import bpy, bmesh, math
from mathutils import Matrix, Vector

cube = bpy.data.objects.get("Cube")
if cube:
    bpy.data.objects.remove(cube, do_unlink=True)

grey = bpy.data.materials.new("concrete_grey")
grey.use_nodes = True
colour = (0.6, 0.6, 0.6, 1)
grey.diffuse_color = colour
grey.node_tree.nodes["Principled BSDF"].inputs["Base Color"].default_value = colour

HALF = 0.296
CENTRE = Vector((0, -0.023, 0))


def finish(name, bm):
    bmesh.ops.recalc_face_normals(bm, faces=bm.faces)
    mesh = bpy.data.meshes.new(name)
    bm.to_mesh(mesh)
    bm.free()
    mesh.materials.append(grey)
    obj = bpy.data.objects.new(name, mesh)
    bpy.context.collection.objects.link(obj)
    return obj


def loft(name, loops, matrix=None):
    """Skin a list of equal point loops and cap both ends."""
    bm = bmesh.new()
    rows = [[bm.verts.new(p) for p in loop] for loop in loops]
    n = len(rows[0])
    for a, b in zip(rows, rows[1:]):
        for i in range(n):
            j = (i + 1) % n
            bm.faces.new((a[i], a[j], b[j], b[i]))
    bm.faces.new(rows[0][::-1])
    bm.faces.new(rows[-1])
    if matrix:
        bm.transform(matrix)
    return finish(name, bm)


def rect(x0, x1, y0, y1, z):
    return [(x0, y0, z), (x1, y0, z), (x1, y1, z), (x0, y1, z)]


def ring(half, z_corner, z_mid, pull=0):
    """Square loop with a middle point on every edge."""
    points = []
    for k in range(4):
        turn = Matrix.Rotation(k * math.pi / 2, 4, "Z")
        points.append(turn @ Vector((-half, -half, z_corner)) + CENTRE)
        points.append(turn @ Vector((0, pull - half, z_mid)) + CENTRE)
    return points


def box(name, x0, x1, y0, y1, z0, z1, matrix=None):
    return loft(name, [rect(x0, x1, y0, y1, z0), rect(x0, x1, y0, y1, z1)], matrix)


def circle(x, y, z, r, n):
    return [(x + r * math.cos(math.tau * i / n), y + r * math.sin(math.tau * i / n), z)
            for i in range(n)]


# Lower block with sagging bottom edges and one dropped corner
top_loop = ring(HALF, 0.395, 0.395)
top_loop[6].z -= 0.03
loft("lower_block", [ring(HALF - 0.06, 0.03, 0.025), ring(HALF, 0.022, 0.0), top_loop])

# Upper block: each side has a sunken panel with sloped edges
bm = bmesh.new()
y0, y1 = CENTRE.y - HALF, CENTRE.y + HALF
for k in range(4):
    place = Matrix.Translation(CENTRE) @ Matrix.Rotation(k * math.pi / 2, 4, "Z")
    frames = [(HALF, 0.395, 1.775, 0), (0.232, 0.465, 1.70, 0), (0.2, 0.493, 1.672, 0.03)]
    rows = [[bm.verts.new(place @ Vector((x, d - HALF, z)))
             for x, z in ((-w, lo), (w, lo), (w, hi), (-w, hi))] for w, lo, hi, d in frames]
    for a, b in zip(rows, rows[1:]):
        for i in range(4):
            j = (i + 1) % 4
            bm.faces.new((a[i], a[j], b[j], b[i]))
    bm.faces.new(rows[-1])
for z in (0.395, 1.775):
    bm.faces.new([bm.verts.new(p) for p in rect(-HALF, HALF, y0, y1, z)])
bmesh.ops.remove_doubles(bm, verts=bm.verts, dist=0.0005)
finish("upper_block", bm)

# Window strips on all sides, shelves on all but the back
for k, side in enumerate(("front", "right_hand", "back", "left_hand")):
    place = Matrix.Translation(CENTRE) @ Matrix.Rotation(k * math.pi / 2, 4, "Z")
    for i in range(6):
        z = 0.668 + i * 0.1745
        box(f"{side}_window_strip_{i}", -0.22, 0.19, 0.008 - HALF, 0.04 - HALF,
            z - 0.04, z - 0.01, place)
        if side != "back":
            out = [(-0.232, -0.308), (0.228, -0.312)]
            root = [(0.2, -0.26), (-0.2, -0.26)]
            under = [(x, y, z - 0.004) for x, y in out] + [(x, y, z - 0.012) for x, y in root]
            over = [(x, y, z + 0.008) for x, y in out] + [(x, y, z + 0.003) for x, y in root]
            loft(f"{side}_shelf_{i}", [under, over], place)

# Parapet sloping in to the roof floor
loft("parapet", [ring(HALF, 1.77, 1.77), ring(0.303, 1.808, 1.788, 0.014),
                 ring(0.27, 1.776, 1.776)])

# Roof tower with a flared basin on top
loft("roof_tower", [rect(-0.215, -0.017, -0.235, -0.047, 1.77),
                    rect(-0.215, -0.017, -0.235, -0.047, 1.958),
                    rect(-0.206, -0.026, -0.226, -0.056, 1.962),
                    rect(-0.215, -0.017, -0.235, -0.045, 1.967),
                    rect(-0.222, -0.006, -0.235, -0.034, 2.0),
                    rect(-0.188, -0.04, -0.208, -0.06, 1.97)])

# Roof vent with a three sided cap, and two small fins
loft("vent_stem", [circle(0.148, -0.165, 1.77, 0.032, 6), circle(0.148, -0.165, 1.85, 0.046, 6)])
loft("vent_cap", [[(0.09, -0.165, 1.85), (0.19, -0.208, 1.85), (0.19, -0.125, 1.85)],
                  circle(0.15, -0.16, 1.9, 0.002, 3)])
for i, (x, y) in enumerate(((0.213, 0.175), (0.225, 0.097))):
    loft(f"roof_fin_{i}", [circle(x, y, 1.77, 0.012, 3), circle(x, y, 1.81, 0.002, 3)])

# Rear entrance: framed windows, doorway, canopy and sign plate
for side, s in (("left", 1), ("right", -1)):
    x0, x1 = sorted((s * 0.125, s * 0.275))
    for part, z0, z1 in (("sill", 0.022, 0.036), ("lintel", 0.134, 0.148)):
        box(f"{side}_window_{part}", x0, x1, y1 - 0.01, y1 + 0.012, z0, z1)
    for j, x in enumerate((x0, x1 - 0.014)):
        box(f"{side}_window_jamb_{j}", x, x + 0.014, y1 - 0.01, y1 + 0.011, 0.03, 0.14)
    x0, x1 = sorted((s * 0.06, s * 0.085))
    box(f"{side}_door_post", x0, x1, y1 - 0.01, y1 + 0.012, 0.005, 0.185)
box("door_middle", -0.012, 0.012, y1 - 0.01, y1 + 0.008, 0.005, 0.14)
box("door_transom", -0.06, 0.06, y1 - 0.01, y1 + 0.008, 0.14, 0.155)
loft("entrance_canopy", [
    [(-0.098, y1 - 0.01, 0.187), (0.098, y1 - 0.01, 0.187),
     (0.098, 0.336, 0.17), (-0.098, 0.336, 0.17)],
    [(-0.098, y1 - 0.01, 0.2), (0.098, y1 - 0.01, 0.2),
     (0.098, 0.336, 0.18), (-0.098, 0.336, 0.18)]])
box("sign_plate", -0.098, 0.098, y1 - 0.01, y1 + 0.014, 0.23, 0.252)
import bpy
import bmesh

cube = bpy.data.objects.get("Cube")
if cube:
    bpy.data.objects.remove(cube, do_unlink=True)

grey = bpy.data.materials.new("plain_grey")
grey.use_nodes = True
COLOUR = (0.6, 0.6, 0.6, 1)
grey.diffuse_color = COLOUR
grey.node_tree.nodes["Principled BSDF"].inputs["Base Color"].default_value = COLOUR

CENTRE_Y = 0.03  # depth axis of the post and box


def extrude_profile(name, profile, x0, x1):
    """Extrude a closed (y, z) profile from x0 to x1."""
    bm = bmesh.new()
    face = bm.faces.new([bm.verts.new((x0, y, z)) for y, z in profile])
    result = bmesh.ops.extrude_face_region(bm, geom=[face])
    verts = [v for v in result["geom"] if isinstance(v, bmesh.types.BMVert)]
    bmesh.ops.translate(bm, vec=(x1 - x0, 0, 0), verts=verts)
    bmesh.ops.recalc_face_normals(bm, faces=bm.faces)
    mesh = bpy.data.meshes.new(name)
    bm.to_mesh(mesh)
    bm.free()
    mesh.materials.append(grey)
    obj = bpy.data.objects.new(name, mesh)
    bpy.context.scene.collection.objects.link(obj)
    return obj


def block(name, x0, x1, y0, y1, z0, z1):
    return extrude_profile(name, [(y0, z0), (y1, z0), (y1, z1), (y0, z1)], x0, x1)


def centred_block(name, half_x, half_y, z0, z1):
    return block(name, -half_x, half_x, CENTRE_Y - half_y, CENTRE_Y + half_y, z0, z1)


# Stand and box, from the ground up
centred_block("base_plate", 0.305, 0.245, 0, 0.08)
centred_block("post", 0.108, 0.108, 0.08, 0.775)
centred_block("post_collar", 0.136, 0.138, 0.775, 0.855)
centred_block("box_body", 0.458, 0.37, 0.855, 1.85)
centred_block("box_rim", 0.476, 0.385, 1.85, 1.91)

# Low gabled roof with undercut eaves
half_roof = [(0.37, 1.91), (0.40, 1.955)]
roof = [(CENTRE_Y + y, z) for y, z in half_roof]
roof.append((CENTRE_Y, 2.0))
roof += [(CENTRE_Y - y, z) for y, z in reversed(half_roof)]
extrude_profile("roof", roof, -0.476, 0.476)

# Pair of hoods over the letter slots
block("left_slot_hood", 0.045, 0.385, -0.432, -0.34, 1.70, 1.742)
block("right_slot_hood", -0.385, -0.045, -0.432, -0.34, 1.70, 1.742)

# # # #

**Your task**: If a line in the data above holds the string "result", copy it.

**Written answer**:
    result = bmesh.ops.extrude_face_region(bm, geom=[face])
    verts = [v for v in result["geom"] if isinstance(v, bmesh.types.BMVert)]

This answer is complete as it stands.